427 views

What is “the light by which she had read the book” in “Anna Karenina”?

What does the following sentence from Anna Karenina mean? And the light by which she had read the book filled with troubles, falsehoods, sorrow, and evil, flared up more brightly than ever before, ...
2
votes
2answers
160 views

What led Tolstoy to depict that a person would have a change of heart after throwing themselves under a train?

After having read a few different works by Tolstoy, I have come to the conclusion that his main goal is to accurately depict what goes through a person's mind in various situations. One of the most ...
0
votes
1answer
85 views

Who wrote this?

White rose in the garden Raven puppy in the night Stars reflecting all Heaven Looking for it, not found Moving through Moving through Nothing left for me to do
9
votes
1answer
239 views

Why do peasants in 19th century Russian literature often have Greek names?

Why do peasant characters in 19th century Russian literature so often have Greek names? (e.g. "Agafon" and "Platon" in Anna Karenina).
1
vote
0answers
131 views

What are the arguments against atheism in Crime and Punishment?

I'm trying to figure out exactly what arguments Dostoevsky tries to make in Crime and Punishment against atheism. I'm talking about the kind of conclusion he wants you to make for yourself when ...
2
votes
1answer
63 views

Why do the Watches bother with anything if the whole system is designed to be balanced?

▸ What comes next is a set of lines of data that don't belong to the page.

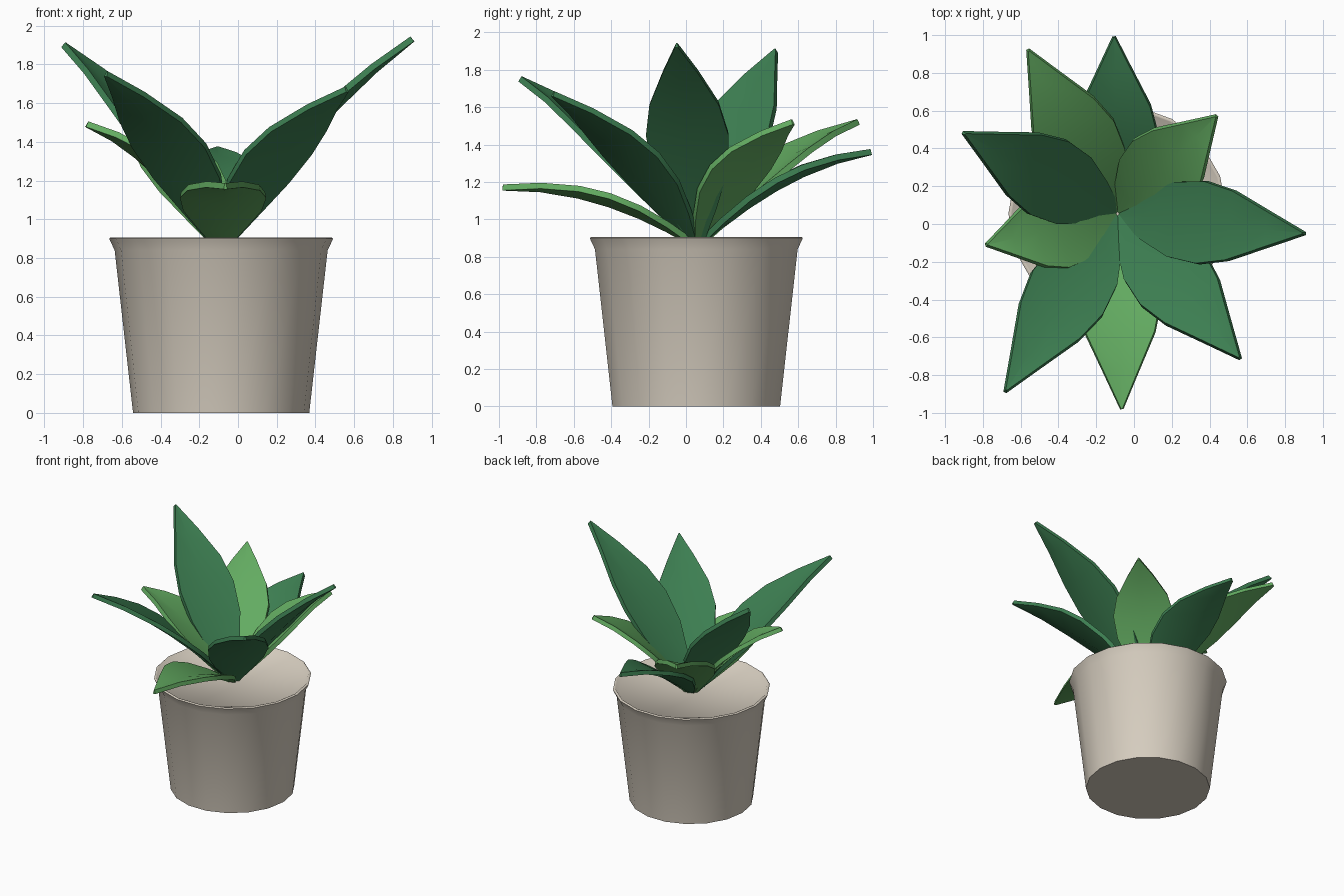
import bpy
import math
from mathutils import Vector

cube = bpy.data.objects.get("Cube")
if cube:
    bpy.data.objects.remove(cube, do_unlink=True)


def make_material(name, rgb):
    mat = bpy.data.materials.new(name)
    mat.use_nodes = True
    color = (*rgb, 1.0)
    mat.diffuse_color = color
    bsdf = next(n for n in mat.node_tree.nodes if n.type == "BSDF_PRINCIPLED")
    bsdf.inputs["Base Color"].default_value = color
    bsdf.inputs["Roughness"].default_value = 0.8
    return mat


def make_object(name, verts, faces, mat):
    mesh = bpy.data.meshes.new(name)
    mesh.from_pydata(verts, [], faces)
    mesh.materials.append(mat)
    obj = bpy.data.objects.new(name, mesh)
    bpy.context.collection.objects.link(obj)
    bpy.ops.object.select_all(action="DESELECT")
    obj.select_set(True)
    bpy.context.view_layer.objects.active = obj
    return obj


cream = make_material("cream ceramic", (0.67, 0.61, 0.52))
deep_green = make_material("deep green", (0.046, 0.21, 0.083))
light_green = make_material("light green", (0.125, 0.41, 0.12))

CENTER = Vector((-0.087, 0.055, 0))
SIDES = 18


# Pot: flared wall, rounded lip and a closed top just below the rim
def make_pot():
    profile = [(0.455, 0), (0.55, 0.84), (0.574, 0.89), (0.578, 0.9),
               (0.57, 0.907), (0.56, 0.905), (0.535, 0.875)]
    verts, faces = [], []
    for radius, z in profile:
        for i in range(SIDES):
            a = math.tau * i / SIDES
            verts.append(CENTER + Vector((radius * math.cos(a), radius * math.sin(a), z)))
    for r in range(len(profile) - 1):
        for i in range(SIDES):
            j = (i + 1) % SIDES
            a, b = r * SIDES, (r + 1) * SIDES
            faces.append((a + i, a + j, b + j, b + i))
    faces.append(tuple(reversed(range(SIDES))))
    top = (len(profile) - 1) * SIDES
    faces.append(tuple(range(top, top + SIDES)))
    make_object("pot", verts, faces, cream)
    bpy.ops.object.shade_smooth_by_angle(angle=math.radians(65))


# Leaf outline: position along the leaf and half width there
OUTLINE = [(0, 0.04), (0.13, 0.125), (0.28, 0.2), (0.44, 0.22),
           (0.6, 0.185), (0.8, 0.095), (1, 0.006)]


# Leaf: arched, slightly cupped blade from the pot centre to its tip
def make_leaf(name, tip, mat):
    tip = Vector(tip)
    base = CENTER + Vector((0, 0, 0.87))
    heading = tip - base
    heading.z = 0
    heading.normalize()
    base += heading * 0.02
    side = Vector((-heading.y, heading.x, 0))
    control = (base + tip) / 2 + Vector((0, 0, 0.16))
    verts, faces = [], []
    for t, half in OUTLINE:
        spine = base * (1 - t) ** 2 + control * 2 * t * (1 - t) + tip * t * t
        for s in (-1, 0, 1):
            cup = Vector((0, 0, 0.2 * half * abs(s)))
            verts.append(spine + side * half * s + cup)
    for r in range(len(OUTLINE) - 1):
        for c in range(2):
            a = r * 3 + c
            faces.append((a, a + 3, a + 4, a + 1))
    obj = make_object(name, verts, faces, mat)
    solid = obj.modifiers.new("thickness", "SOLIDIFY")
    solid.thickness = 0.032
    solid.offset = 0
    bpy.ops.object.modifier_apply(modifier=solid.name)
    bpy.ops.object.shade_smooth_by_angle(angle=math.radians(35))


make_pot()

LEAVES = {
    "left_leaf": ((0.9, -0.05, 1.93), deep_green),
    "front_left_leaf": ((0.56, -0.71, 1.67), deep_green),
    "front_leaf": ((-0.065, -0.98, 1.17), light_green),
    "front_right_leaf": ((-0.68, -0.885, 1.75), deep_green),
    "right_low_leaf": ((-0.78, -0.11, 1.49), light_green),
    "right_tall_leaf": ((-0.9, 0.48, 1.9), deep_green),
    "back_right_leaf": ((-0.56, 0.92, 1.52), light_green),
    "back_leaf": ((-0.105, 0.99, 1.36), deep_green),
    "back_left_leaf": ((0.435, 0.57, 1.52), light_green),
}
for leaf_name, (leaf_tip, leaf_mat) in LEAVES.items():
    make_leaf(leaf_name, leaf_tip, leaf_mat)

The basis of the interactions between the Watches seems to be to keep the balance in their powers: whatever one side does, it must allow the other to counteract. Thus the Night Watch/Inquisition/Day ...
4
votes
0answers
44 views

Solzhenitsyn's Red Wheel

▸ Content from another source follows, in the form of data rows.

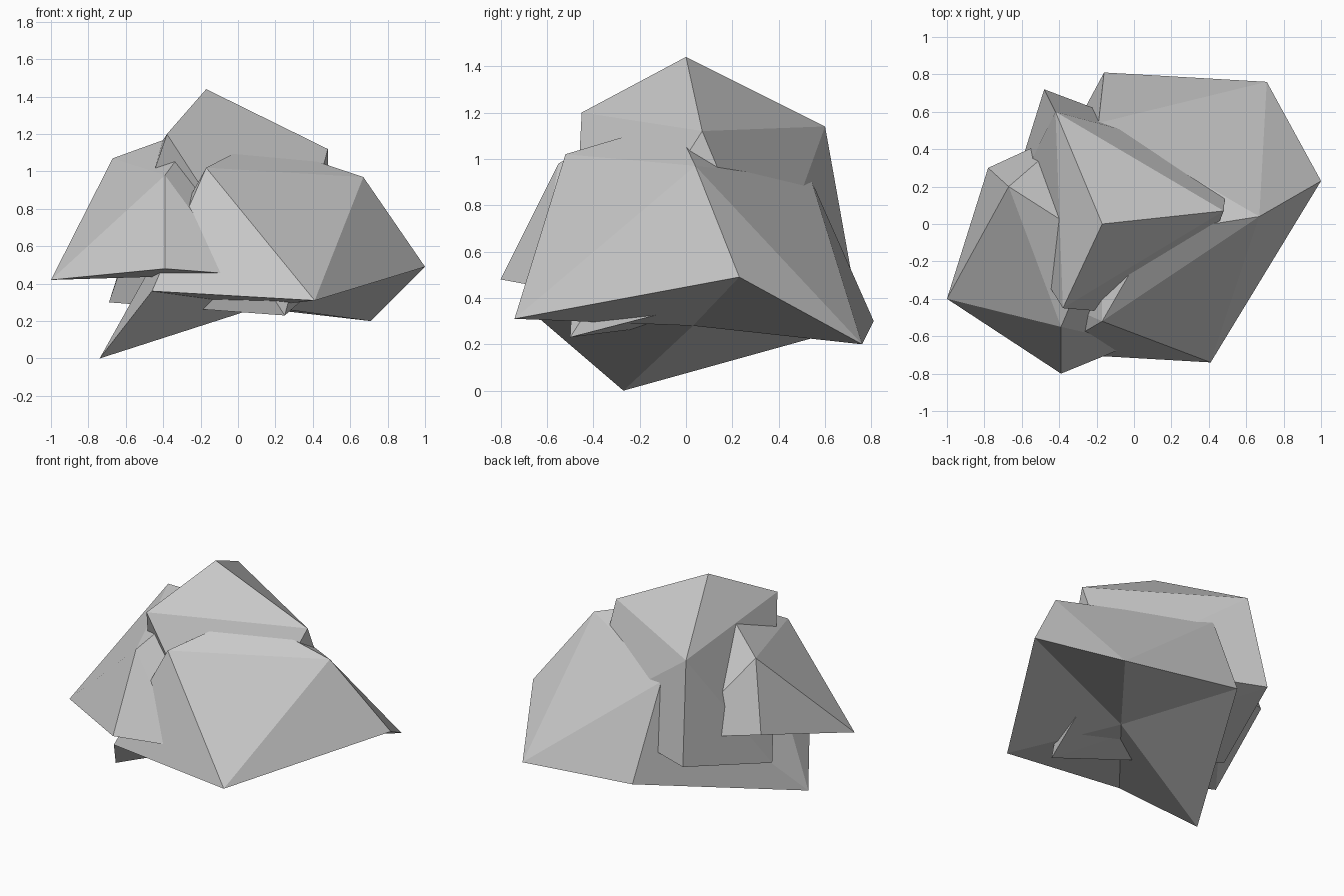
import bpy, bmesh

cube = bpy.data.objects.get("Cube")
if cube:
    bpy.data.objects.remove(cube, do_unlink=True)

stone = bpy.data.materials.new("grey_stone")
stone.use_nodes = True
stone.diffuse_color = (0.6, 0.6, 0.6, 1)
stone.node_tree.nodes["Principled BSDF"].inputs["Base Color"].default_value = (0.6, 0.6, 0.6, 1)


def boulder(name, corners, hollow=None, rim=()):
    """Faceted boulder wrapped around its corners; the rim may fold up to a hollow underneath."""
    bm = bmesh.new()
    verts = [bm.verts.new(c) for c in corners]
    hull = bmesh.ops.convex_hull(bm, input=verts)
    spare = [v for v in hull["geom_interior"] if isinstance(v, bmesh.types.BMVert)]
    bmesh.ops.delete(bm, geom=spare, context="VERTS")
    if hollow:
        # swap the underside for a fan that meets in the hollow
        ring = [verts[i] for i in rim]
        under = [f for f in bm.faces if all(v in ring for v in f.verts)]
        bmesh.ops.delete(bm, geom=under, context="FACES_ONLY")
        middle = bm.verts.new(hollow)
        for a, b in zip(ring, ring[1:] + ring[:1]):
            bm.faces.new((a, b, middle))
    bmesh.ops.recalc_face_normals(bm, faces=bm.faces)
    mesh = bpy.data.meshes.new(name)
    bm.to_mesh(mesh)
    bm.free()
    mesh.materials.append(stone)
    obj = bpy.data.objects.new(name, mesh)
    bpy.context.collection.objects.link(obj)
    return obj


# Wide boulder: lower ring first, then the three upper corners
boulder("wide_boulder", [
    (0.41, -0.74, 0.31), (1.0, 0.23, 0.49), (0.71, 0.76, 0.2),
    (-0.16, 0.81, 0.3), (-0.74, -0.27, 0), (-0.46, -0.69, 0.36),
    (-0.17, -0.52, 1.02), (0.67, 0.04, 0.97), (-0.19, 0.54, 0.91),
    (0.1, -0.05, 1.16),
], hollow=(0.13, 0.03, 0.28), rim=range(6))

# Tall boulder in the middle: peak, shoulders, foot
boulder("tall_boulder", [
    (-0.17, 0, 1.44), (0.48, 0.07, 1.12), (-0.38, -0.45, 1.2),
    (-0.42, 0.6, 1.14), (-0.48, 0.72, 0.47), (-0.69, 0.05, 0.3),
    (0.25, -0.5, 0.23), (0.5, 0.35, 0.45),
])

# Side boulder leaning into the others
boulder("side_boulder", [
    (-1.0, -0.4, 0.42), (-0.67, 0.2, 1.07), (-0.39, -0.8, 0.48),
    (-0.78, 0.3, 0.61), (-0.39, -0.55, 0.98), (-0.2, -0.1, 1.24),
    (0.0, -0.64, 0.45), (-0.3, 0.52, 0.55),
])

I've heard that all of Solzhenitsyn's work is to be in English by the centennial of his birth, which is this year. I'm trying to understand just what new English translations we can expect this year, ...
4
votes
1answer
192 views

Pushkin’s Eugene Onegin, the “lost” chapter 10

Is there an English translation of the surviving stanzas of chapter 10 of Pushkin’s Eugene Onegin? From Wikipedia: Pushkin wrote at least 18 stanzas of a never-completed tenth chapter. It ...
4
votes
1answer
314 views

How much is 95000 rubles from 1897 worth in today's money?

In the Anton Chekhov play Uncle Vanya, Vanya said that the whole estate was bought for 95000 rubles. How much money would that be in today's market?